Problem details
Hunt for the word "vergeInner" across the entries below, copying each line that holds it.

══ Input material ══

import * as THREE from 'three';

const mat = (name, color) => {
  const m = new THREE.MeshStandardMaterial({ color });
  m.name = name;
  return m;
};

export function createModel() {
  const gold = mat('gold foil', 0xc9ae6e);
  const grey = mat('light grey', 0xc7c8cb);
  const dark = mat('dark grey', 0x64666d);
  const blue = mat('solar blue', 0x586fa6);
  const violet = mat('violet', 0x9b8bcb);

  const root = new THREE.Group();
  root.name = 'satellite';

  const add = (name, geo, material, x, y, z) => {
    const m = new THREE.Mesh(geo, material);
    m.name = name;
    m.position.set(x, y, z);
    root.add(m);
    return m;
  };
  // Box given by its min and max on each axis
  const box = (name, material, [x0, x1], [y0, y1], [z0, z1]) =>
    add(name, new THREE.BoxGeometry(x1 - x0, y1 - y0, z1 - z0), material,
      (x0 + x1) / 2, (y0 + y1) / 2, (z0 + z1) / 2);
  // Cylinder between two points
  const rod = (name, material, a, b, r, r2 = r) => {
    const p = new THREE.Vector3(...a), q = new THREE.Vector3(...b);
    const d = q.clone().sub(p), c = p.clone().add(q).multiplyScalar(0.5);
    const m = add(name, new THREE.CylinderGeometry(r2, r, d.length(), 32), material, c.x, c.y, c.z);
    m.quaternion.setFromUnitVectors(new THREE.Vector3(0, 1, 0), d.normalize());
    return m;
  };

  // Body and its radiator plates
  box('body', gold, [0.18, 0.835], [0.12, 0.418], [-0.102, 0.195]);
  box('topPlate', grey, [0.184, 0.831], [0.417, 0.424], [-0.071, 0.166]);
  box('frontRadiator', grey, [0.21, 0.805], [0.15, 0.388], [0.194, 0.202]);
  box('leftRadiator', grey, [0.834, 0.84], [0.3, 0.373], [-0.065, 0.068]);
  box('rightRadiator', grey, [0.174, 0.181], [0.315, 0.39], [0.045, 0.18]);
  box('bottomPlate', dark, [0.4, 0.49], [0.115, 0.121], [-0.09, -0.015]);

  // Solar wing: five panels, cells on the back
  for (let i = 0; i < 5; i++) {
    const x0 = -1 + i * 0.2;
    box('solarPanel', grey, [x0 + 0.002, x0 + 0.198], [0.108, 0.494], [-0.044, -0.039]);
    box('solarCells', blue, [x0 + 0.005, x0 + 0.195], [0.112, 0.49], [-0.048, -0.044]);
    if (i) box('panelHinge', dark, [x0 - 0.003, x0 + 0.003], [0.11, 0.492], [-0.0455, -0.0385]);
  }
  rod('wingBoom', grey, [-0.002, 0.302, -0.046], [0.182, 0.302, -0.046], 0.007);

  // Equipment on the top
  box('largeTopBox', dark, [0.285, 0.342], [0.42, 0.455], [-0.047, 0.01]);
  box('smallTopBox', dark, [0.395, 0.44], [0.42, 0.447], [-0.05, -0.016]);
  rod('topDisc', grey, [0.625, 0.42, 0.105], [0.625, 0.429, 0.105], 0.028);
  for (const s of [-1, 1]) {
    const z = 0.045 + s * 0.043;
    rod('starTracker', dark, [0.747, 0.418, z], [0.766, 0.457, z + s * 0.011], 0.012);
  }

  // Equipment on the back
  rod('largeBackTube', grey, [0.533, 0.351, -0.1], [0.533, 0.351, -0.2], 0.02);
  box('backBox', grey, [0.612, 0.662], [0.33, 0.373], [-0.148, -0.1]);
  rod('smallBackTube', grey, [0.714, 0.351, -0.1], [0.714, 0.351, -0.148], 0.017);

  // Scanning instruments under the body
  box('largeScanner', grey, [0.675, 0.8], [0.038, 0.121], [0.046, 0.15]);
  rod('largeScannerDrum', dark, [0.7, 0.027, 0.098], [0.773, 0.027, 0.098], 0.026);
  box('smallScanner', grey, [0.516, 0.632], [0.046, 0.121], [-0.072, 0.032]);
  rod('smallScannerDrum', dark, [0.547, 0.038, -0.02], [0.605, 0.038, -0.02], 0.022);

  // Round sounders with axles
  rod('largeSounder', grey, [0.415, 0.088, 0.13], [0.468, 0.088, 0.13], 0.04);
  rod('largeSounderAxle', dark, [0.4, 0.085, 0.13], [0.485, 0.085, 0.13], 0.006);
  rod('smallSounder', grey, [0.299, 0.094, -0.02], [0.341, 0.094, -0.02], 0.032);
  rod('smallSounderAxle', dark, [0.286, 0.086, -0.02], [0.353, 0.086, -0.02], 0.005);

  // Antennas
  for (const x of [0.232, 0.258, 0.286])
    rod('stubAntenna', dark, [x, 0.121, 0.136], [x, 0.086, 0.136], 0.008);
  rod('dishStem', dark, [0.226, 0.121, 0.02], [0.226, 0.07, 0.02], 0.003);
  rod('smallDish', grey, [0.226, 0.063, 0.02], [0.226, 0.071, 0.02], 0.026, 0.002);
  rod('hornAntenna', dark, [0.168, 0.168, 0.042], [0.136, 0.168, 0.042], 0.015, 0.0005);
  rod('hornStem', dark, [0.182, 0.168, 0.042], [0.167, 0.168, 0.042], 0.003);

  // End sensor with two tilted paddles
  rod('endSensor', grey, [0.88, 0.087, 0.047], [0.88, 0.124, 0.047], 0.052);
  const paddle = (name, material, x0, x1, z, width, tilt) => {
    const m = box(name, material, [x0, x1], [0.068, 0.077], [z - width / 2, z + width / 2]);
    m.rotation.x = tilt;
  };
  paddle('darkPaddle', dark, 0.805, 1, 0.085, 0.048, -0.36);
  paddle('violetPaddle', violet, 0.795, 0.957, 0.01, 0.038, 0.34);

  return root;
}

═══
══ Input material ══

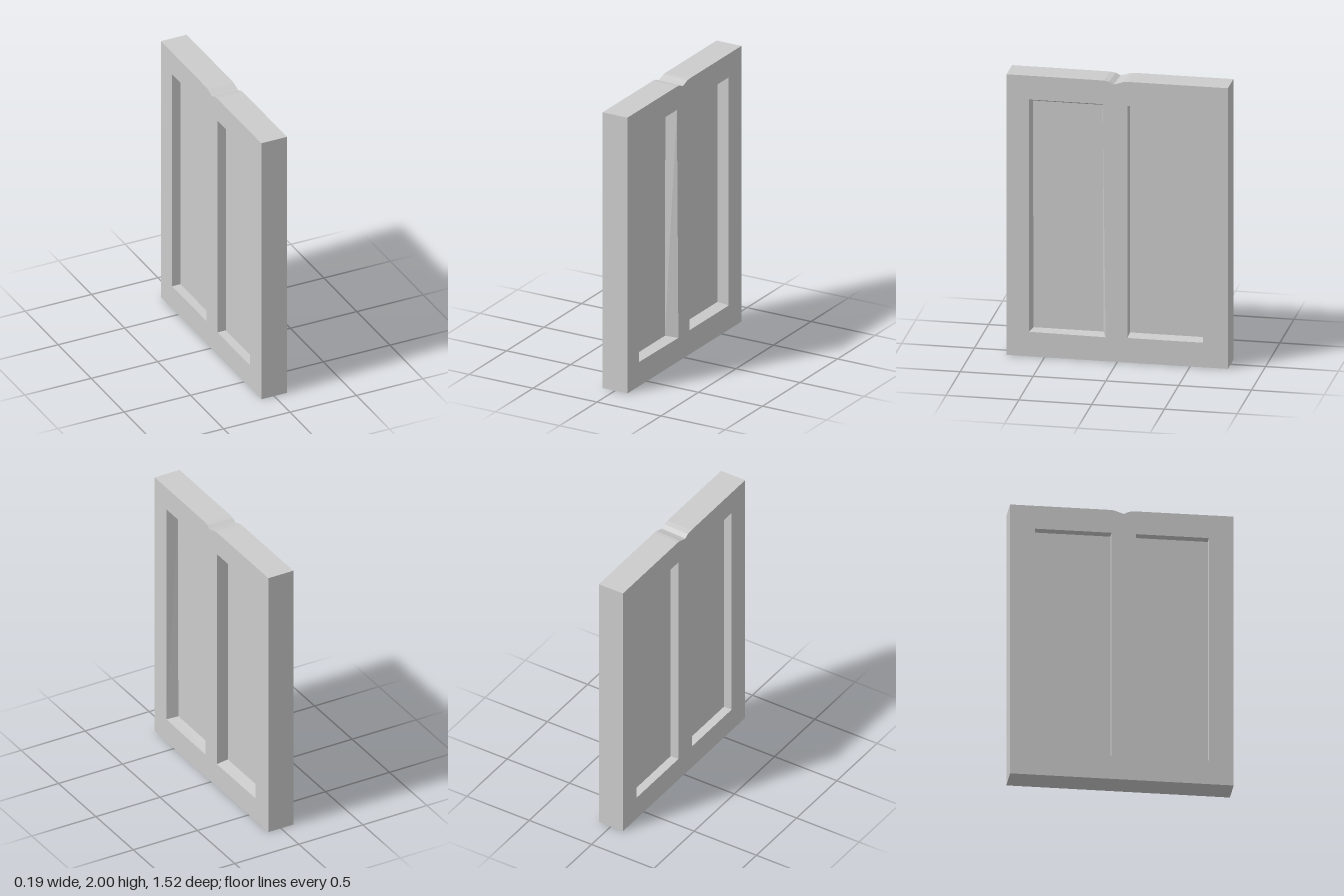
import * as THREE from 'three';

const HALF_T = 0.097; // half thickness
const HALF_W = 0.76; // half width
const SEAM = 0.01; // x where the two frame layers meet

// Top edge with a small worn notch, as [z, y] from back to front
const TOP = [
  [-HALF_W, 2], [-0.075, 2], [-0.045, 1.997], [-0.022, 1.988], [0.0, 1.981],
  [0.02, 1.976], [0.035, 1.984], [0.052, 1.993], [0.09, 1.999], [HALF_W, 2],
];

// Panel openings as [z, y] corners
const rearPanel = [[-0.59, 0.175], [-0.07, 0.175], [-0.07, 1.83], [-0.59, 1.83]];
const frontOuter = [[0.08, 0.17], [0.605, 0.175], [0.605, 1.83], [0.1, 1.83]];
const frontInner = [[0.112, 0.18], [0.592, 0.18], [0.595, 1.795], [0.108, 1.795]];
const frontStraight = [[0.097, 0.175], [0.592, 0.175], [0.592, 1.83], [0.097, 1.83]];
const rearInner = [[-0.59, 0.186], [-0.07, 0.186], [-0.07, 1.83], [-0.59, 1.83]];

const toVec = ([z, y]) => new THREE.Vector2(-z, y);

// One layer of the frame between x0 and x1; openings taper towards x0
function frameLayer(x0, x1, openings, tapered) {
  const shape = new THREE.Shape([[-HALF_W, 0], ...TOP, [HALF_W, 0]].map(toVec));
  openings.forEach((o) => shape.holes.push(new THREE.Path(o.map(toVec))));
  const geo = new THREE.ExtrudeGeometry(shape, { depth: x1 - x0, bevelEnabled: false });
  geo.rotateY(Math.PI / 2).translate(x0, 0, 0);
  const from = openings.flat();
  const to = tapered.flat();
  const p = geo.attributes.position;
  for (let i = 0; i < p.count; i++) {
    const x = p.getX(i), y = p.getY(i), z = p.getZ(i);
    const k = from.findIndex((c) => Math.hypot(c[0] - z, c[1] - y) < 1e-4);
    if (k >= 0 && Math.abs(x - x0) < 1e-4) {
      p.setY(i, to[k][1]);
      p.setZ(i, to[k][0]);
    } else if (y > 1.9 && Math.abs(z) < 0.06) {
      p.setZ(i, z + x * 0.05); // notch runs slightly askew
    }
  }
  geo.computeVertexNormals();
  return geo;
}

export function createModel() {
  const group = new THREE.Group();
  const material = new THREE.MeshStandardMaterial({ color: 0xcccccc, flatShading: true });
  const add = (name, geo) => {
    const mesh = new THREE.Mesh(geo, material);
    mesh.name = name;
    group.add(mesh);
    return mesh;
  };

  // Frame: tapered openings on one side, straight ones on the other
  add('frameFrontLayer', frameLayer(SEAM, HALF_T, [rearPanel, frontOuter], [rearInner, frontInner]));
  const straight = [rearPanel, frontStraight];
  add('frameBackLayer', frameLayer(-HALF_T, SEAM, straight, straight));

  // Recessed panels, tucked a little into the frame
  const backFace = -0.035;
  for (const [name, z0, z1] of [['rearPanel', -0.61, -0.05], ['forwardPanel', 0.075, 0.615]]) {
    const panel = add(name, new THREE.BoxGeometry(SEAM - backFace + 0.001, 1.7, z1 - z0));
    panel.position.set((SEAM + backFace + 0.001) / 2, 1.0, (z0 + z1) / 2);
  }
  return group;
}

═══
══ Input material ══

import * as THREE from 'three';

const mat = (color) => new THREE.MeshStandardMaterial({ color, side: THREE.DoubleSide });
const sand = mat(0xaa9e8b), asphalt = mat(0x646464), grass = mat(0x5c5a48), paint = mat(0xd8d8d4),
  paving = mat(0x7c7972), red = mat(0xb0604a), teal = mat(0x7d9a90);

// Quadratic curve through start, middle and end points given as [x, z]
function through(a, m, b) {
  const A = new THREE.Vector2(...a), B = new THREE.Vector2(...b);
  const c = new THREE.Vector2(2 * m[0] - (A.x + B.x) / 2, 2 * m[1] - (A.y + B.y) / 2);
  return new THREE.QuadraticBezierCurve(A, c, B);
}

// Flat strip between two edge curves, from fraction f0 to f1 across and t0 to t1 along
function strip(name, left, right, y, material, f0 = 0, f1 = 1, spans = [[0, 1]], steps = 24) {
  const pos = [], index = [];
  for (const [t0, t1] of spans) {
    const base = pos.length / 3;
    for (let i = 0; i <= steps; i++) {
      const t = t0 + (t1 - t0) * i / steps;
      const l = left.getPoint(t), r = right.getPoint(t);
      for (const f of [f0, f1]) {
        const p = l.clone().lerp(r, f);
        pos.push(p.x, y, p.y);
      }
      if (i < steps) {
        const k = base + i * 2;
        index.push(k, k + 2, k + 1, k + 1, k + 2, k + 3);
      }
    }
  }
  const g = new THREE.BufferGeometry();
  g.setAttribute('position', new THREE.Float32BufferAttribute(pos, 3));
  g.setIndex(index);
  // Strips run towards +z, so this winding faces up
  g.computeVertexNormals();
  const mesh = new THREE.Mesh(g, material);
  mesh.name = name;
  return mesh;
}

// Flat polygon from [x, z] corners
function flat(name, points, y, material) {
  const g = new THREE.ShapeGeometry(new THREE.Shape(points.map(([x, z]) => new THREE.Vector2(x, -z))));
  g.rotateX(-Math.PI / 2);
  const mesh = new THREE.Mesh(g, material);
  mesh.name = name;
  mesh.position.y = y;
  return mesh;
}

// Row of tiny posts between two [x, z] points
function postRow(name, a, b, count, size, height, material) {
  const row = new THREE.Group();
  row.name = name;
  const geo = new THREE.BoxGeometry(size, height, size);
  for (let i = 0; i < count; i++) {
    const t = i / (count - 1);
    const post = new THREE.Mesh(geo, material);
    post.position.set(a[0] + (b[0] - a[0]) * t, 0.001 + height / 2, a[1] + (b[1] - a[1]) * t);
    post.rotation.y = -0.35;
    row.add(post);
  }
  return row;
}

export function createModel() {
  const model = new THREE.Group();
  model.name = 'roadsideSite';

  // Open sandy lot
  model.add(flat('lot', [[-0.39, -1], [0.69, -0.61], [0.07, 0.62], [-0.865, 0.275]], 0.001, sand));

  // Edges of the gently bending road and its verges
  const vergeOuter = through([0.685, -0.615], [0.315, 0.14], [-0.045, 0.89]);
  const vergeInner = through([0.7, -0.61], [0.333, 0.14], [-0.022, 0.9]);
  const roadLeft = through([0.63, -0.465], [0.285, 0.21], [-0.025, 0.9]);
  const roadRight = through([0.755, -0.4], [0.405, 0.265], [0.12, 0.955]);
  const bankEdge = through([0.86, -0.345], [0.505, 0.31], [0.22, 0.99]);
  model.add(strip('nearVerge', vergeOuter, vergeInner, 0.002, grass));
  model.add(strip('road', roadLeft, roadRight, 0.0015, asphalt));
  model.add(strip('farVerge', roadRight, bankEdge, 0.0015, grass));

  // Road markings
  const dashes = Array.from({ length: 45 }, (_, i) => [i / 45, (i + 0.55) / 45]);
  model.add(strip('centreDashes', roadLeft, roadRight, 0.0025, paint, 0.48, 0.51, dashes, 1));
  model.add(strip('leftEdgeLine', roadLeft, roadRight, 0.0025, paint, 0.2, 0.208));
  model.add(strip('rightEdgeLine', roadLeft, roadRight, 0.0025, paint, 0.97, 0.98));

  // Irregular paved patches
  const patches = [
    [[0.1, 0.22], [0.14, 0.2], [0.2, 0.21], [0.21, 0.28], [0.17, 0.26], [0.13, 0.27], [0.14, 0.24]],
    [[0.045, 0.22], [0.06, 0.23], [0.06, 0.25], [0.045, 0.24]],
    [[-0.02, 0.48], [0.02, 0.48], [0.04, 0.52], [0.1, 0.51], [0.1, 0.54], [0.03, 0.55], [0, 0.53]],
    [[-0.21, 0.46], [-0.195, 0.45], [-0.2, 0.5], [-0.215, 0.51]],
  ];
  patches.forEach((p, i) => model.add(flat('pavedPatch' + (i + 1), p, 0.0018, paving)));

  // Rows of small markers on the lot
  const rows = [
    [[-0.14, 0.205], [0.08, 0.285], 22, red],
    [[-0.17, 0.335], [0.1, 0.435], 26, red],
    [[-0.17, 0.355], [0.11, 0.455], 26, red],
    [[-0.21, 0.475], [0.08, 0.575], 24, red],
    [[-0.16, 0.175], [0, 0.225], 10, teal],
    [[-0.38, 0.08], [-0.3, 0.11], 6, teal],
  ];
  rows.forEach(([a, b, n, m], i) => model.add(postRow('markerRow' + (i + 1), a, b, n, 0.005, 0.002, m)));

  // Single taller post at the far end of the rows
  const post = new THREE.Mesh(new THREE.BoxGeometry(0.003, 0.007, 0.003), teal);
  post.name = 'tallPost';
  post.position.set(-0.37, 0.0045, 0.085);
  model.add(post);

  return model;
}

═══

Output of the exercise
  const vergeInner = through([0.7, -0.61], [0.333, 0.14], [-0.022, 0.9]);
  model.add(strip('nearVerge', vergeOuter, vergeInner, 0.002, grass));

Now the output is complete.